It’s been a major question for a long time now: Why is elite level women’s sport so widely ignored? It’s unreasonable to generalise this to all sports, as women’s tennis and athletics seem to be the exception to the rule, but the other flagship sports of England – football, rugby, cricket and golf – continue to be dismissed from the mainstream.
A frequently heard response from spectators (albeit, generally male and predominantly from football or rugby) roughly proclaims that; “women aren’t as fast and powerful as men, so it’s less competitive and entertaining to watch”. Women and men are of course physiologically different, hence the gender separation in most competitive sport – it just makes sense. But to universally degrade women’s football or rugby as not entertaining or competitive is nonsense, and reeks of ignorance. The skill levels are generally high throughout women’s sport, and the competitive edge is as fierce as you would find from men. Women’s sport also seems to contain an honesty and integrity that is frequently forgotten by the men, making the viewing experience a refreshing and pleasant alternative to the ‘win by any means’ (including cheating) attitude that appears all too often in men’s sport.
Where is the blame to be laid though for this consistent disregard for women’s sport? The governing bodies must shoulder some of the responsibility; however numerous sums of money and schemes have been implemented to attract spectators over the years, though to relatively minor success. The media are possibly the main culprits, offering little to no live or retrospective coverage of events from women’s sport (until there’s a reason to jump on the band wagon). If the attitudes of one Richard Keys and Andy Gray are anything to go by, those working in popular sport coverage certainly aren’t a bunch of liberal feminists – at least not until someone blows their cover.
A new dawn may be on the horizon for women’s football though and consequently, women’s sport. Last week, the FA’s new Women’s Super League (WSL) kicked off with a match between Chelsea and Arsenal that was broadcast live on ESPN, who have committed to broadcasting six matches live. ESPN applies to a restricted audience yes, but more importantly it could signal a future of regular televised slots for women’s football and possibly other sports on television; which is certainly the biggest key to tapping into a mass audience. The WSL is the FA’s first semi-professional women’s league, and highlights their intentions to rejuvenate and popularise the women’s game.
The idea to hold the WSL in the summer is an ingenious move. Trying to recruit new spectators to a women’s football match on a cold rainy night in December is a near impossible task, but summer scheduling could throw women’s football into the spotlight while the men are in the off season, hopefully leading to a repeat of the attendance seen at Imperial Fields for the inaugural match last week. The FA has to stick with the publicity they are giving it at the moment though, any neglect could see the whole scheme crumble around them; leaving the women’s game back at square one.

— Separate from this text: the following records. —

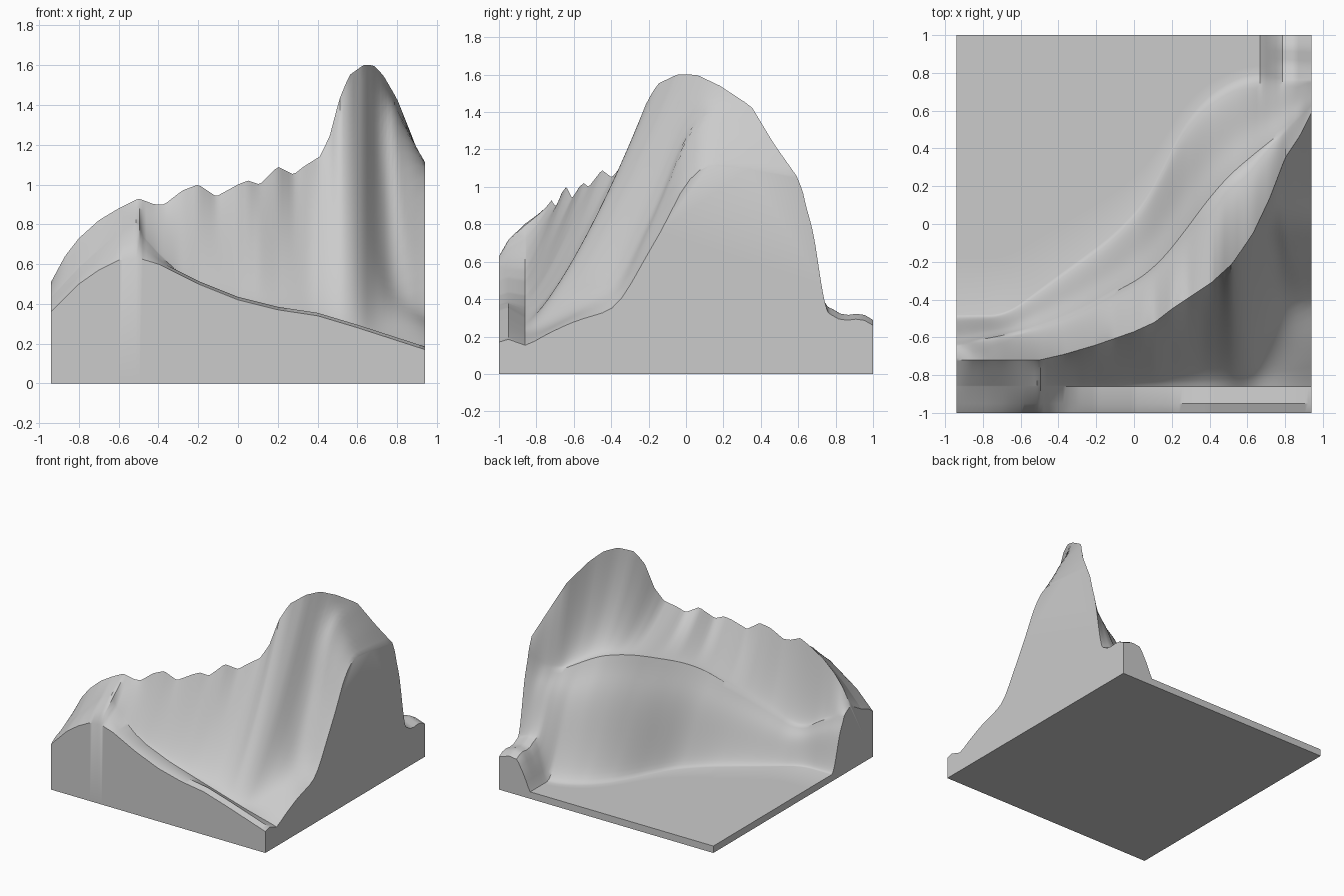
import bpy
import bmesh
import math

default_cube = bpy.data.objects.get("Cube")
if default_cube:
    bpy.data.objects.remove(default_cube)

HALF_WIDTH, HALF_DEPTH = 0.94, 1.0
FLOOR = 0.055
CURB = -0.86


def lookup(points, value):
    """Piecewise linear value of a profile, held constant past its ends."""
    if value <= points[0][0]:
        return points[0][1]
    for (left, low), (right, high) in zip(points, points[1:]):
        if value <= right:
            return low + (high - low) * (value - left) / (right - left)
    return points[-1][1]


def soft_lookup(points, value, radius):
    """Profile value averaged over a small window to round its corners."""
    radius = min(radius, HALF_WIDTH - abs(value)) if abs(value) < HALF_WIDTH else 0
    samples = [lookup(points, value + radius * step / 4) for step in range(-4, 5)]
    return sum(samples) / len(samples)


def smoothstep(start, end, value):
    amount = min(max((value - start) / (end - start), 0), 1)
    return amount * amount * (3 - 2 * amount)


def mix(first, second, amount):
    return first + (second - first) * amount


# Ridge line: plan position and height along the width
ridge_y = [(-.94, -.72), (-.5, -.72), (-.37, -.69), (-.2, -.64), (0, -.57),
           (.11, -.52), (.2, -.45), (.41, -.31), (.52, -.21), (.63, -.05),
           (.72, .14), (.8, .35), (.88, .47), (.94, .59)]
ridge_z = [(-.94, .51), (-.87, .64), (-.8, .73), (-.7, .82), (-.6, .88),
           (-.5, .93), (-.42, .9), (-.37, .9), (-.28, .97), (-.2, 1),
           (-.11, .94), (0, 1), (.05, 1.02), (.11, 1), (.2, 1.09),
           (.28, 1.05), (.33, 1.09), (.41, 1.14), (.46, 1.24), (.51, 1.43),
           (.56, 1.55), (.63, 1.6), (.68, 1.6), (.73, 1.55), (.8, 1.43),
           (.88, 1.23), (.94, 1.06)]

# Shelf part way down the back wall: plan position and height
shelf_y = [(-.94, -.64), (-.8, -.61), (-.55, -.56), (-.3, -.47), (.1, -.25),
           (.3, 0), (.44, .2), (.62, .36), (.75, .46), (.85, .54), (.94, .63)]
shelf_z = [(-.94, .46), (-.8, .42), (-.6, .28), (-.3, .47), (.1, .74),
           (.44, .91), (.62, .88), (.75, .79), (.85, .77), (.94, .95)]

# Foot of the back slope, and the height of the ground behind it
foot_y = [(-.94, -.48), (-.68, -.48), (-.4, -.27), (-.1, -.05), (.1, .17),
          (.2, .42), (.35, .65), (.55, .78), (.68, .8), (.94, .77)]
ground_z = [(.67, FLOOR), (.72, .17), (.78, .28), (.85, .29), (.94, .26)]

# Front edge height and the foot of the front slope
front_z = [(-.94, .36), (-.8, .5), (-.7, .57), (-.6, .62), (-.5, .63),
           (-.4, .6), (-.2, .5), (0, .42), (.2, .37), (.4, .34), (.6, .28),
           (.94, .17)]
curb_z = [(-.94, .43), (-.8, .58), (-.6, .76), (-.5, .81), (-.48, .74),
          (-.4, .65), (-.3, .56), (-.2, .5), (0, .42), (.2, .36), (.94, .145)]

# Spur height along the right end, and the hollowness of the front slope
spur_z = [(CURB, .145), (-.75, .21), (-.6, .28), (-.4, .34), (-.34, .4),
          (-.2, .65), (-.1, .82), (-.02, 1), (.1, 1.12), (.3, 1.1), (.59, 1.06)]
slope_power = [(-.5, 1), (0, 1.3), (.4, 1.45), (.58, 1.2), (.68, 1.6)]

FRONT_ROWS, WALL_ROWS, GROUND_ROWS, COLUMNS = 28, 18, 5, 110


def column(x):
    """Closed outline of the solid at one position across the width."""
    crest_y, crest_z = lookup(ridge_y, x), lookup(ridge_z, x)
    even_crest = soft_lookup(ridge_z, x, .1)
    edge, curb = lookup(front_z, x), lookup(curb_z, x)
    foot = soft_lookup(foot_y, x, .08)
    shelf, rim = soft_lookup(shelf_y, x, .1), soft_lookup(shelf_z, x, .1)
    ground = lookup(ground_z, x)
    mound = smoothstep(.68, .8, x)
    foot_z = ground + mound * .06
    outline = [(-HALF_DEPTH, 0), (-HALF_DEPTH, edge),
               (-.95, max(edge + .015, mix(edge, curb, .5)))]

    # Front slope, running into a rounded spur at the right end
    power = soft_lookup(slope_power, x, .06)
    spur_gap = crest_z - lookup(spur_z, crest_y)
    for row in range(FRONT_ROWS):
        t = row / FRONT_ROWS
        y = mix(CURB, crest_y, t)
        slope = mix(curb, even_crest, t ** power) + (crest_z - even_crest) * t ** 4
        shoulder = soft_lookup(spur_z, y, .05) + spur_gap * t ** 1.5
        shoulder += (curb - spur_z[0][1]) * (1 - t)
        spur = smoothstep(.63, min(.79 + max(-y, 0) * .3, HALF_WIDTH), x)
        outline.append((y, mix(slope, shoulder, spur)))

    # Upper wall from the crest to the shelf, rounded over at the two ends
    bend = mix(1.6, .8, smoothstep(.75, .92, abs(x)))
    for row in range(WALL_ROWS):
        t = row / WALL_ROWS
        outline.append((mix(crest_y, shelf, t), mix(rim, crest_z, (1 - t) ** bend)))

    # Lower wall from the shelf to the foot
    for row in range(WALL_ROWS + 1):
        t = row / WALL_ROWS
        drop = mix(t, smoothstep(0, 1, t), smoothstep(0, .6, t))
        outline.append((mix(shelf, foot, t), mix(rim, foot_z, drop)))

    # Ground behind the wall
    for row in range(1, GROUND_ROWS + 1):
        t = row / GROUND_ROWS
        swell = mound * .015 * math.sin(math.pi * 2 * t)
        outline.append((mix(foot, HALF_DEPTH, t), mix(foot_z, ground, t) - swell))
    outline.append((HALF_DEPTH, 0))
    return outline


# Loft the outlines into one solid and cap both ends
bm = bmesh.new()
loops = []
for index in range(COLUMNS + 1):
    x = mix(-HALF_WIDTH, HALF_WIDTH, index / COLUMNS)
    loops.append([bm.verts.new((x, y, z)) for y, z in column(x)])
for near, far in zip(loops, loops[1:]):
    for i in range(len(near)):
        j = (i + 1) % len(near)
        bm.faces.new((near[i], near[j], far[j], far[i]))
bm.faces.new(loops[0])
bm.faces.new(loops[-1])
bmesh.ops.recalc_face_normals(bm, faces=bm.faces)

mesh = bpy.data.meshes.new("mountain_ridge")
bm.to_mesh(mesh)
bm.free()
terrain = bpy.data.objects.new("mountain_ridge", mesh)
bpy.context.collection.objects.link(terrain)

# Plain stone colour
stone = bpy.data.materials.new("stone_grey")
stone.use_nodes = True
colour = (.6, .6, .6, 1)
stone.diffuse_color = colour
stone.node_tree.nodes["Principled BSDF"].inputs["Base Color"].default_value = colour
mesh.materials.append(stone)

bpy.ops.object.select_all(action="DESELECT")
terrain.select_set(True)
bpy.context.view_layer.objects.active = terrain
bpy.ops.object.shade_smooth_by_angle(angle=math.radians(35))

The continuing success and improvement of both England women’s cricket and rugby teams could prove vital in the future sustainment of spectators for each sport. The successes in the respective world cups (the cricket team won while the rugby came runners-up) for each team have gone a long way to raising awareness, while also providing a well-deserved media spotlight. No-one likes to see people clambering aboard the success ship when it comes to town then jumping ship when things go sour , but any mass publicity will do for now.
Women’s cricket has benefited massively from being broadcast on Sky Sports, something that will hopefully continue this season. The ECB have also made a tremendous effort to semi-professionalise as many players as they can, even providing work for some of the players within the ECB itself, so they can purely focus on cricket; something which can only have contributed to the recent successes of the national team. Their grass roots schemes encouraging girls to participate have also been crucial. If kids get involved the parents get involved, and so the word begins to spread.
Can 2011 really be the year women’s sport finds its feet on the popular stage? We can only hope so. More importantly though, is the willingness from those involved to make these current changes stick for the long-term. It would be catastrophic to have seen so much investment, yet no progression. The changes are being made and more people are beginning to accept and appreciate women’s sport. Something one would hope wouldn’t be too difficult in this supposed liberal century we live in. The rise of women’s sport may be coming- and not too soon either-but sporting women must look to the long-term future for success, and continue to keep their patience in abundance.